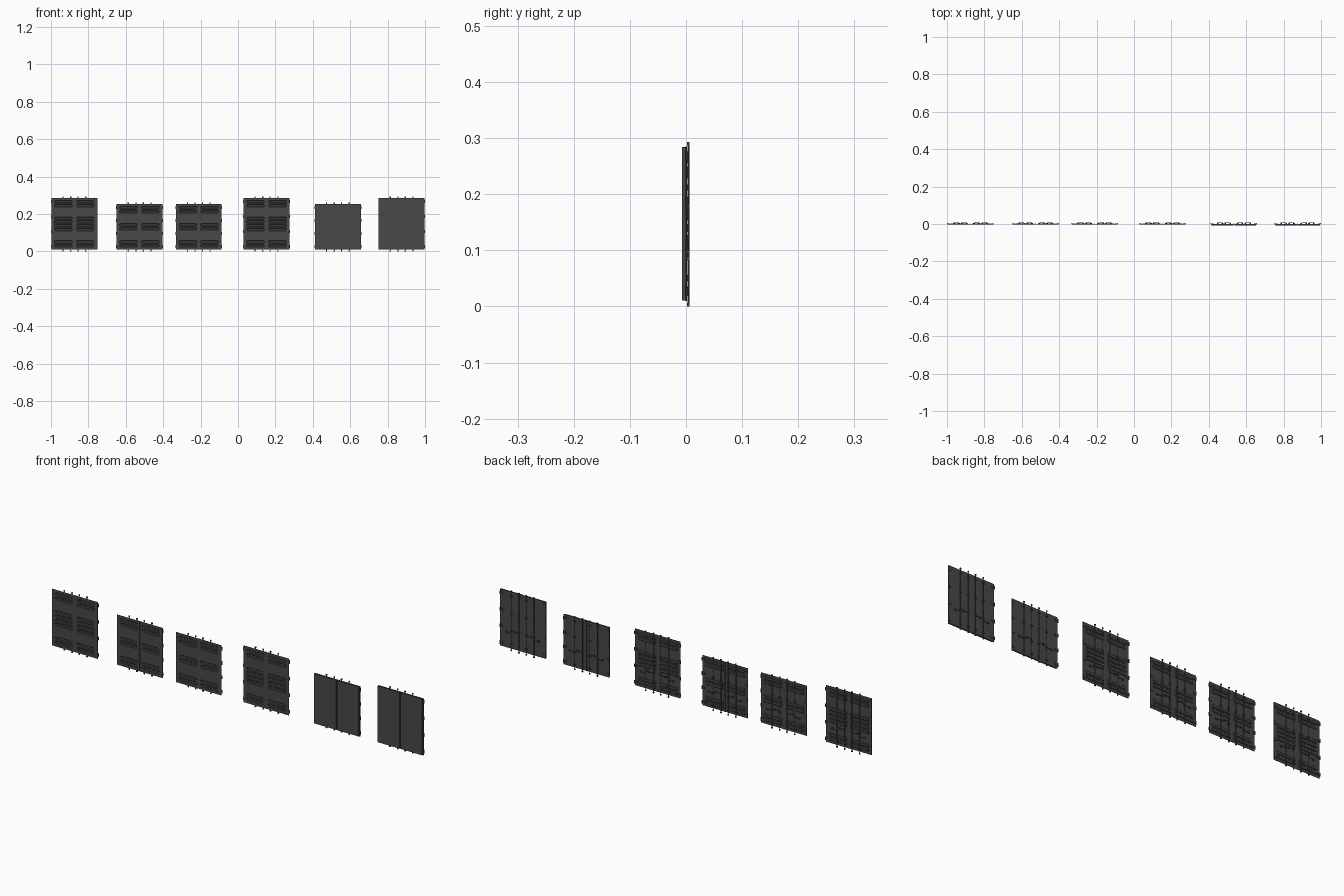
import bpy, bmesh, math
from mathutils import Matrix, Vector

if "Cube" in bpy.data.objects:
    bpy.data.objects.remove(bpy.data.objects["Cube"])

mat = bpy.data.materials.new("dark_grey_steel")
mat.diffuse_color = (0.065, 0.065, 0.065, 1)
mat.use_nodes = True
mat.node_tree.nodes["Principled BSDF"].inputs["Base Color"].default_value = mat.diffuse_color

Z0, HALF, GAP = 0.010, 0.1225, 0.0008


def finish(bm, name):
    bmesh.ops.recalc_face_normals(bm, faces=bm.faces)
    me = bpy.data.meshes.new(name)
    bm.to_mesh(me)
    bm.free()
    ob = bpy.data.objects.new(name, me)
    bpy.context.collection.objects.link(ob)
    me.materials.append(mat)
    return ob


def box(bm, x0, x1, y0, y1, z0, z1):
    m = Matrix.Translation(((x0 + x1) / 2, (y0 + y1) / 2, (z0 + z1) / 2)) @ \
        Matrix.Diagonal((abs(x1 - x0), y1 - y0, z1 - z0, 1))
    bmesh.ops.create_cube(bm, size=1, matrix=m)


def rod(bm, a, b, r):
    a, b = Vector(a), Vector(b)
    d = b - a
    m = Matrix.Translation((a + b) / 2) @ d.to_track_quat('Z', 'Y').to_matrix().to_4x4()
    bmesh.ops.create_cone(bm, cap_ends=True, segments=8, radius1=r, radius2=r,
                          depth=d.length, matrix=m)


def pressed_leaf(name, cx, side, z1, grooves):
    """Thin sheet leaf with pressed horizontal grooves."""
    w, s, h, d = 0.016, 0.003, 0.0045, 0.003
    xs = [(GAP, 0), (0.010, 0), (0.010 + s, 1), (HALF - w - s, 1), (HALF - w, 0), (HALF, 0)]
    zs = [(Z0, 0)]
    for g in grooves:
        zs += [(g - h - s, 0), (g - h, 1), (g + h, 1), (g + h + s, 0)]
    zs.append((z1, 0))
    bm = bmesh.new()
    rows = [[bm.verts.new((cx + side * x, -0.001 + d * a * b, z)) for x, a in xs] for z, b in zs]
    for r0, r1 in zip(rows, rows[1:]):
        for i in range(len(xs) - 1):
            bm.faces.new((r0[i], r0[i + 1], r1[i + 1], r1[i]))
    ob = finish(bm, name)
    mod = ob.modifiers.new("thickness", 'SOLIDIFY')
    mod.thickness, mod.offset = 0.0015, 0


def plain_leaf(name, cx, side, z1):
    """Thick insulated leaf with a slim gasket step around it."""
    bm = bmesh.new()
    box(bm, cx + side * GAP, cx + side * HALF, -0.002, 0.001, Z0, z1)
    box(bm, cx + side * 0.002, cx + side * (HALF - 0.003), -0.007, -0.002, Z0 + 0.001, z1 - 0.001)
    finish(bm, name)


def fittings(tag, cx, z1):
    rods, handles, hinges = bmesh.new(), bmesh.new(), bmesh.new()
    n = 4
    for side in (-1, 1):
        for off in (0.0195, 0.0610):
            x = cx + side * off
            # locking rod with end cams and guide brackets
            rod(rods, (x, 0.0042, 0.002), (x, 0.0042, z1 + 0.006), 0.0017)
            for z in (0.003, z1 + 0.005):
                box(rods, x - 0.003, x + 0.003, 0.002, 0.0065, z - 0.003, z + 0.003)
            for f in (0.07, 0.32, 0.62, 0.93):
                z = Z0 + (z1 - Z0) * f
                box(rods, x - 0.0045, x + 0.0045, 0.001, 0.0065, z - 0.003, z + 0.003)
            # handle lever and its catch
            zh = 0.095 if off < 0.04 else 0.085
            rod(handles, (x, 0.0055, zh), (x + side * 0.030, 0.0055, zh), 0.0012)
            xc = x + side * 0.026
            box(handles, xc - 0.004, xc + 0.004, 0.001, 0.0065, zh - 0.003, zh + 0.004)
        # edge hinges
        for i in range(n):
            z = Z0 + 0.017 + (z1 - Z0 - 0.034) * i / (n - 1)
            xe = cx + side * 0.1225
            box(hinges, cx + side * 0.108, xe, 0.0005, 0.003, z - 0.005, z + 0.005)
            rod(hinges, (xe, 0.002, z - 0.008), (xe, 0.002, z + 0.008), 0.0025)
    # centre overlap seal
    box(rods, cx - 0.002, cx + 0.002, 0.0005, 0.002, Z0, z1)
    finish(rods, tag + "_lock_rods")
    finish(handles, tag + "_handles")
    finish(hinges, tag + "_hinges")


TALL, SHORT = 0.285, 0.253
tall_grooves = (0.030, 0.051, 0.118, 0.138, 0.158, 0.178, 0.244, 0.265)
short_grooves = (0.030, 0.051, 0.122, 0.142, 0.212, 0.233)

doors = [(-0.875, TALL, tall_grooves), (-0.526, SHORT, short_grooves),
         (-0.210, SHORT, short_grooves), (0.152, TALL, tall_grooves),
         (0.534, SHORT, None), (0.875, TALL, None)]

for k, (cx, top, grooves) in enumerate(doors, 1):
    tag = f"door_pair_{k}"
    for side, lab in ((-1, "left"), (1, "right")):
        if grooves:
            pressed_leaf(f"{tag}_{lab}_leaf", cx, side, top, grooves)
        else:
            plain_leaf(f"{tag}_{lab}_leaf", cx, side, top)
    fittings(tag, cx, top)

..............................

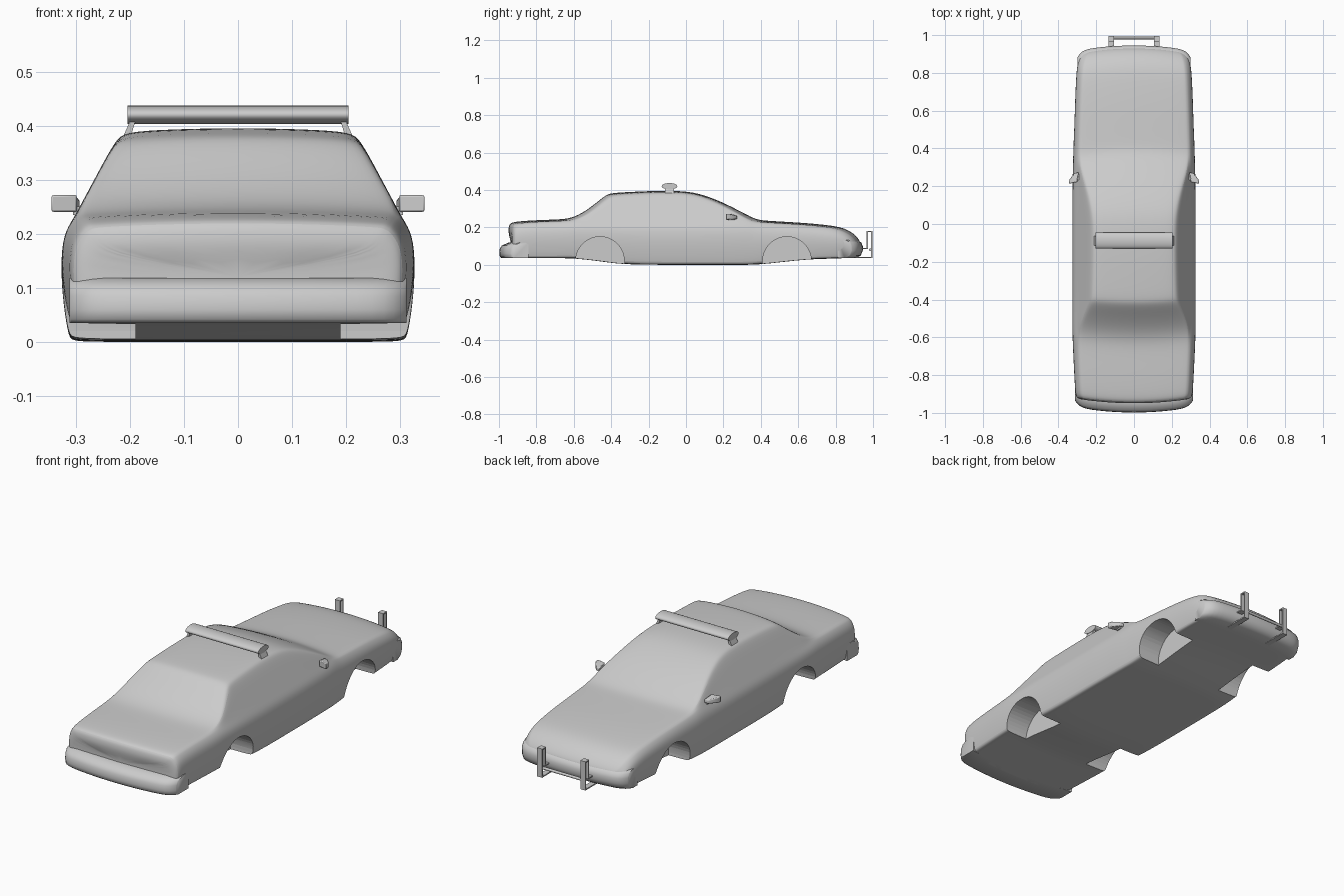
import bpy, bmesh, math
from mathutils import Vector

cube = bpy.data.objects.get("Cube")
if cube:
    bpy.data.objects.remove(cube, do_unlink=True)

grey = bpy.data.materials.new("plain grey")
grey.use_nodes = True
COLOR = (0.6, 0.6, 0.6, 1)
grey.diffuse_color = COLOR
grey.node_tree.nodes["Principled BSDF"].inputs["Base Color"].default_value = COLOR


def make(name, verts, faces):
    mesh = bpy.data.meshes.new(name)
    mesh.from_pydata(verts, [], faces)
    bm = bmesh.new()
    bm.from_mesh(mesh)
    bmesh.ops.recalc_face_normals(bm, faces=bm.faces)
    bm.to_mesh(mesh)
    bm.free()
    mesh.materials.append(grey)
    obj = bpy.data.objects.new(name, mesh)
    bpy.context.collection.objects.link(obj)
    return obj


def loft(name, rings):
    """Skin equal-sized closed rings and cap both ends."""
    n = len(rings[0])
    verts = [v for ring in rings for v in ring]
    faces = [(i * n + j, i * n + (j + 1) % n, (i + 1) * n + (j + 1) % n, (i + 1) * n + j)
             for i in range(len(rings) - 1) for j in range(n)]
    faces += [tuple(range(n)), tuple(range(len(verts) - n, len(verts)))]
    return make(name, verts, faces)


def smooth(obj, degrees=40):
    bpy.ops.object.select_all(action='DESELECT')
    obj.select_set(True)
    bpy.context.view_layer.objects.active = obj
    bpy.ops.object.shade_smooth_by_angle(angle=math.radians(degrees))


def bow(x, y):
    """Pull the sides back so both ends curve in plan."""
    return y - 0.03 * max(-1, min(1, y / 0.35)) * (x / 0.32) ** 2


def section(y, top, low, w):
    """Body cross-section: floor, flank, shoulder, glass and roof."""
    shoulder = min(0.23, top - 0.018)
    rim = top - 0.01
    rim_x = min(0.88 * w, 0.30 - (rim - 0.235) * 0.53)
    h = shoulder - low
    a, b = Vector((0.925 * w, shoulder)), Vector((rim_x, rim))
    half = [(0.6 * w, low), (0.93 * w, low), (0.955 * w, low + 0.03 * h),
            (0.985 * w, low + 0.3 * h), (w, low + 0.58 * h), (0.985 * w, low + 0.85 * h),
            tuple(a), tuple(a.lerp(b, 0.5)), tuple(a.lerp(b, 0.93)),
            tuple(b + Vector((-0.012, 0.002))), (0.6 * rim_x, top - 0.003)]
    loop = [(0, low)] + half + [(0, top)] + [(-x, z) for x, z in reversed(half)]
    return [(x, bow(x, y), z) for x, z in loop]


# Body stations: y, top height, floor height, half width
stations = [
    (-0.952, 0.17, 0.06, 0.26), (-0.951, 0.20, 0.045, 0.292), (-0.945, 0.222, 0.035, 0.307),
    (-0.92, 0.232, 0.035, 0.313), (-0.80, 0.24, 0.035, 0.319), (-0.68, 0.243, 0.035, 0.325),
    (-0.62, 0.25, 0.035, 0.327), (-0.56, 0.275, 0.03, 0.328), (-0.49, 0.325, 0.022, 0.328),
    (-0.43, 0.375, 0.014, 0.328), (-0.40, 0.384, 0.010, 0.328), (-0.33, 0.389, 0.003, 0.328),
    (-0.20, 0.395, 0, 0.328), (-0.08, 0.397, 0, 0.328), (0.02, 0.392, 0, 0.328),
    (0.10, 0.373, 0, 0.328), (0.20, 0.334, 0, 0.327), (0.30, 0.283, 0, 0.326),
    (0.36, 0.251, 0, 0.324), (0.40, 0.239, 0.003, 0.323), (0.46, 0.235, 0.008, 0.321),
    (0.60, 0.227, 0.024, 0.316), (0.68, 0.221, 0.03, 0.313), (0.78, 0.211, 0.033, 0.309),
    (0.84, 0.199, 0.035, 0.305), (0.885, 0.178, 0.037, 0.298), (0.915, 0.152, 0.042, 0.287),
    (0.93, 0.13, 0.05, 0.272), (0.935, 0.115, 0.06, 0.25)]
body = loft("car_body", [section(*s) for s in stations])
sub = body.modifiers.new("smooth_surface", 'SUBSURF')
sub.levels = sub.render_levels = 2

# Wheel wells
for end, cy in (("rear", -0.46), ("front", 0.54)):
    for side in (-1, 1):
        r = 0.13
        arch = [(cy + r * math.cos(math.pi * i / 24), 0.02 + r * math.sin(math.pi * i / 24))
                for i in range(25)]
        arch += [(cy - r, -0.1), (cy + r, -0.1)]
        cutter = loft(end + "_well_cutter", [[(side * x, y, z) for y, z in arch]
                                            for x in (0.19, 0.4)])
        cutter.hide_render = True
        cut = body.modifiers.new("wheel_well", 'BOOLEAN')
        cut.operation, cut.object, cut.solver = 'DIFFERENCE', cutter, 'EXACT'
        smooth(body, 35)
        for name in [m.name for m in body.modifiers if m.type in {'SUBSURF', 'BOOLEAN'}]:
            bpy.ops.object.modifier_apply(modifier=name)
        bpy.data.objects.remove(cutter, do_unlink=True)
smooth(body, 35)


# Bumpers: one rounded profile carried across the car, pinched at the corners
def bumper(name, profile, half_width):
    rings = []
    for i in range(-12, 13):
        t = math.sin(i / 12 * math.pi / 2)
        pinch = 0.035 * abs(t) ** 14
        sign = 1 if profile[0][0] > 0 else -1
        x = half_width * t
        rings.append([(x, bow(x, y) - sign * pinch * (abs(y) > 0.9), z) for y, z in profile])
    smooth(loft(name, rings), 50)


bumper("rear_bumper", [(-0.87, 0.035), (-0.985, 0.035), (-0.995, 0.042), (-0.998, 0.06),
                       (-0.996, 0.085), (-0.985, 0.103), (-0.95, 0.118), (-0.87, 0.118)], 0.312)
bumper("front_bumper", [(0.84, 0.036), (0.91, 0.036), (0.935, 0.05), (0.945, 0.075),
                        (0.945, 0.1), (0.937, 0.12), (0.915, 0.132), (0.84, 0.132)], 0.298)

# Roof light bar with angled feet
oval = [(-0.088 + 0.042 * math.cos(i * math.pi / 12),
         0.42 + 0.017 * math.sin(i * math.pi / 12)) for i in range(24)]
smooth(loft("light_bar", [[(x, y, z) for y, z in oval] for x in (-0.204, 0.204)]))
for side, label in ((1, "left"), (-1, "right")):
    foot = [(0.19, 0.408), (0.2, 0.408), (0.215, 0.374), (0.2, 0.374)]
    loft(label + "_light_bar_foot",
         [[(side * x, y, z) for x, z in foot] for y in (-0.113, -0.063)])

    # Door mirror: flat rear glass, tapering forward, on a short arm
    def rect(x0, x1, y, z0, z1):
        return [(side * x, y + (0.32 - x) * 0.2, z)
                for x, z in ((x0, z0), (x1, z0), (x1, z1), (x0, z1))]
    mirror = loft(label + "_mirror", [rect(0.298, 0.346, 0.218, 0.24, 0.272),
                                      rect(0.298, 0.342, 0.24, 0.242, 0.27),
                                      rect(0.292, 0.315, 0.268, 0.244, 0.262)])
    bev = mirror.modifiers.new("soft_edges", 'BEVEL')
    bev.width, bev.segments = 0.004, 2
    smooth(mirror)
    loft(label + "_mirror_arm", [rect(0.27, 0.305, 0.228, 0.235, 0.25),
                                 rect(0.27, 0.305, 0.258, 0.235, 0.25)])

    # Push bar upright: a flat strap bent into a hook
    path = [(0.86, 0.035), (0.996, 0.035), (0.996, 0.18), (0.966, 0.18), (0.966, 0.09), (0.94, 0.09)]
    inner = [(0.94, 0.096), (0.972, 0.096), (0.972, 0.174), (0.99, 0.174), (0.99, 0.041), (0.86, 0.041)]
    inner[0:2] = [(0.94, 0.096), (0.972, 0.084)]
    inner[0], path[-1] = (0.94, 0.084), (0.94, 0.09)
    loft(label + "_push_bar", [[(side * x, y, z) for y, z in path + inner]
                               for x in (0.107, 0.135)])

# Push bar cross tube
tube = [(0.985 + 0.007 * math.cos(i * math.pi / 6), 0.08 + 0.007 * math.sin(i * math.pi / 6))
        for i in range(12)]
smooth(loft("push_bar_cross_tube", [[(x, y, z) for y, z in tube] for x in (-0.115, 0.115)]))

..............................

Exercise instructions. Only the lines above starting at the one containing "bev.width, bev.segments = 0.004, 2" and ending at the one containing "in (-0.115, 0.115)]))", both included, are to be returned, exactly as they read.

Final answer.
    bev.width, bev.segments = 0.004, 2
    smooth(mirror)
    loft(label + "_mirror_arm", [rect(0.27, 0.305, 0.228, 0.235, 0.25),
                                 rect(0.27, 0.305, 0.258, 0.235, 0.25)])

    # Push bar upright: a flat strap bent into a hook
    path = [(0.86, 0.035), (0.996, 0.035), (0.996, 0.18), (0.966, 0.18), (0.966, 0.09), (0.94, 0.09)]
    inner = [(0.94, 0.096), (0.972, 0.096), (0.972, 0.174), (0.99, 0.174), (0.99, 0.041), (0.86, 0.041)]
    inner[0:2] = [(0.94, 0.096), (0.972, 0.084)]
    inner[0], path[-1] = (0.94, 0.084), (0.94, 0.09)
    loft(label + "_push_bar", [[(side * x, y, z) for y, z in path + inner]
                               for x in (0.107, 0.135)])

# Push bar cross tube
tube = [(0.985 + 0.007 * math.cos(i * math.pi / 6), 0.08 + 0.007 * math.sin(i * math.pi / 6))
        for i in range(12)]
smooth(loft("push_bar_cross_tube", [[(x, y, z) for y, z in tube] for x in (-0.115, 0.115)]))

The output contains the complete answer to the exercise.